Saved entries
:::::

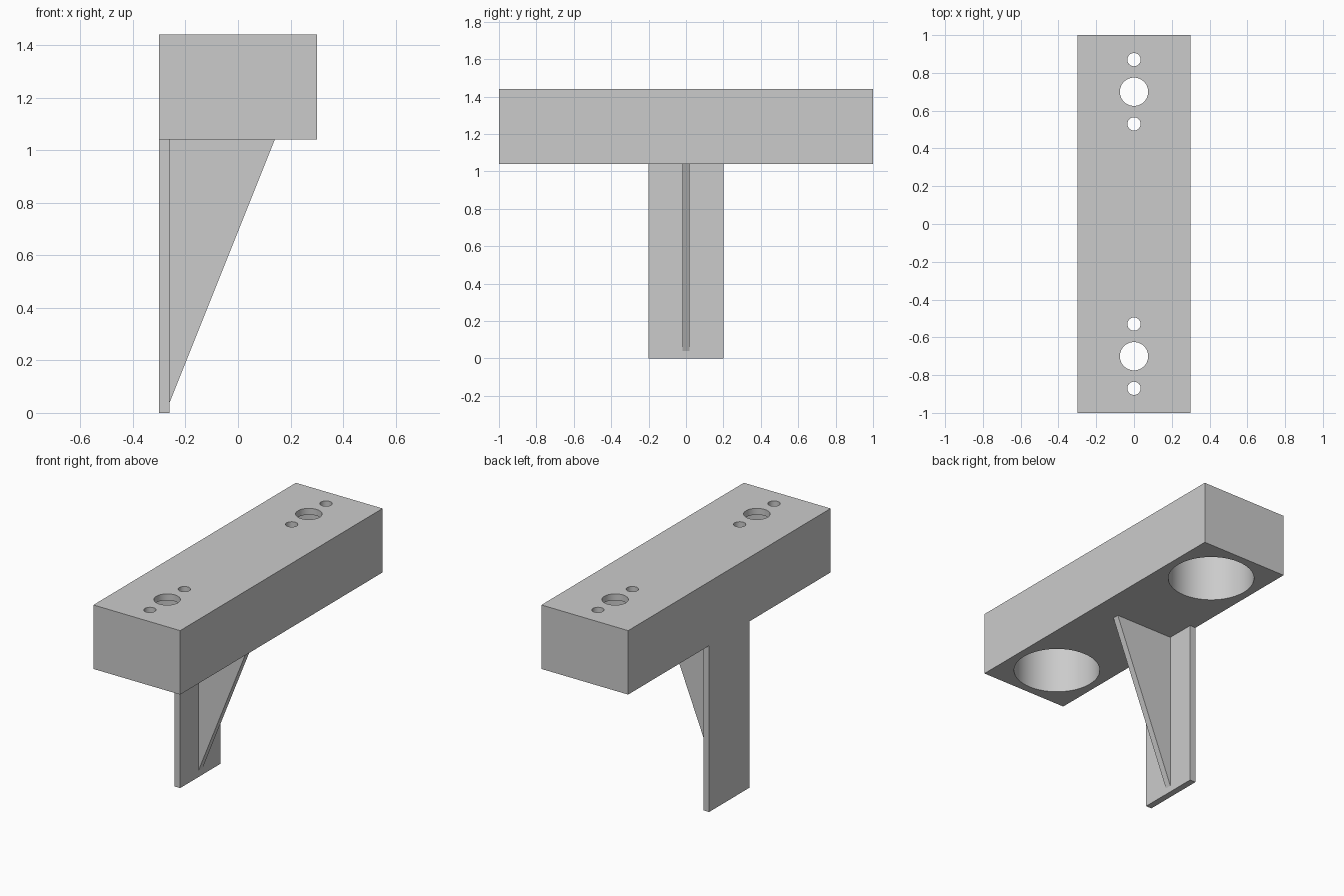
import bpy
import bmesh
from math import radians

cube = bpy.data.objects.get("Cube")
if cube:
    bpy.data.objects.remove(cube, do_unlink=True)

# Single grey material
grey = bpy.data.materials.new("plain grey")
grey.use_nodes = True
colour = (0.6, 0.6, 0.6, 1)
grey.diffuse_color = colour
grey.node_tree.nodes["Principled BSDF"].inputs["Base Color"].default_value = colour

PLATE = 0.04      # thickness of plate, rib and pocket roof
BASE, TOP = 1.04, 1.44


def make_object(name, bm):
    mesh = bpy.data.meshes.new(name)
    bmesh.ops.recalc_face_normals(bm, faces=bm.faces)
    bm.to_mesh(mesh)
    bm.free()
    mesh.materials.append(grey)
    obj = bpy.data.objects.new(name, mesh)
    bpy.context.collection.objects.link(obj)
    return obj


def extrude_profile(name, points, half_width):
    """Extrude an x-z outline along y, centred on y = 0."""
    bm = bmesh.new()
    face = bm.faces.new([bm.verts.new((x, -half_width, z)) for x, z in points])
    new = bmesh.ops.extrude_face_region(bm, geom=[face])["geom"]
    verts = [v for v in new if isinstance(v, bmesh.types.BMVert)]
    bmesh.ops.translate(bm, verts=verts, vec=(0, 2 * half_width, 0))
    return make_object(name, bm)


def drill(target, y, radius, low, high):
    """Cut a vertical round hole through the target."""
    bpy.ops.mesh.primitive_cylinder_add(
        vertices=64, radius=radius, depth=high - low, location=(0, y, (low + high) / 2))
    cutter = bpy.context.object
    cutter.name = "hole_cutter"
    cutter.hide_render = True
    cutter.data.materials.append(grey)
    cut = target.modifiers.new("hole", "BOOLEAN")
    cut.operation = "DIFFERENCE"
    cut.solver = "EXACT"
    cut.object = cutter
    bpy.context.view_layer.objects.active = target
    bpy.ops.object.modifier_apply(modifier=cut.name)
    bpy.data.objects.remove(cutter, do_unlink=True)


# Housing block with a round pocket below and three holes above at each end
housing = extrude_profile(
    "housing_block", [(-0.3, BASE), (0.3, BASE), (0.3, TOP), (-0.3, TOP)], 1.0)
for centre in (-0.7, 0.7):
    drill(housing, centre, 0.25, BASE - 0.1, TOP - PLATE)
    drill(housing, centre, 0.075, TOP - 0.1, TOP + 0.1)
    for offset in (-0.17, 0.17):
        drill(housing, centre + offset, 0.035, TOP - 0.1, TOP + 0.1)

bpy.ops.object.select_all(action="DESELECT")
housing.select_set(True)
bpy.context.view_layer.objects.active = housing
bpy.ops.object.shade_smooth_by_angle(angle=radians(30))

# Upright mounting plate, flush with the side of the block
inner = -0.3 + PLATE
extrude_profile("mounting_plate", [(-0.3, 0), (inner, 0), (inner, BASE), (-0.3, BASE)], 0.2)

# Triangular stiffening rib
extrude_profile("support_rib", [(inner, PLATE), (0.14, BASE), (inner, BASE)], PLATE / 2)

:::::

■ **Exercise**
Print, without alteration, only the lines above between the one holding "bm.to_mesh(mesh)" and the one holding "# Upright mounting", inclusive.

■ **Response below**
    bm.to_mesh(mesh)
    bm.free()
    mesh.materials.append(grey)
    obj = bpy.data.objects.new(name, mesh)
    bpy.context.collection.objects.link(obj)
    return obj


def extrude_profile(name, points, half_width):
    """Extrude an x-z outline along y, centred on y = 0."""
    bm = bmesh.new()
    face = bm.faces.new([bm.verts.new((x, -half_width, z)) for x, z in points])
    new = bmesh.ops.extrude_face_region(bm, geom=[face])["geom"]
    verts = [v for v in new if isinstance(v, bmesh.types.BMVert)]
    bmesh.ops.translate(bm, verts=verts, vec=(0, 2 * half_width, 0))
    return make_object(name, bm)


def drill(target, y, radius, low, high):
    """Cut a vertical round hole through the target."""
    bpy.ops.mesh.primitive_cylinder_add(
        vertices=64, radius=radius, depth=high - low, location=(0, y, (low + high) / 2))
    cutter = bpy.context.object
    cutter.name = "hole_cutter"
    cutter.hide_render = True
    cutter.data.materials.append(grey)
    cut = target.modifiers.new("hole", "BOOLEAN")
    cut.operation = "DIFFERENCE"
    cut.solver = "EXACT"
    cut.object = cutter
    bpy.context.view_layer.objects.active = target
    bpy.ops.object.modifier_apply(modifier=cut.name)
    bpy.data.objects.remove(cutter, do_unlink=True)


# Housing block with a round pocket below and three holes above at each end
housing = extrude_profile(
    "housing_block", [(-0.3, BASE), (0.3, BASE), (0.3, TOP), (-0.3, TOP)], 1.0)
for centre in (-0.7, 0.7):
    drill(housing, centre, 0.25, BASE - 0.1, TOP - PLATE)
    drill(housing, centre, 0.075, TOP - 0.1, TOP + 0.1)
    for offset in (-0.17, 0.17):
        drill(housing, centre + offset, 0.035, TOP - 0.1, TOP + 0.1)

bpy.ops.object.select_all(action="DESELECT")
housing.select_set(True)
bpy.context.view_layer.objects.active = housing
bpy.ops.object.shade_smooth_by_angle(angle=radians(30))

# Upright mounting plate, flush with the side of the block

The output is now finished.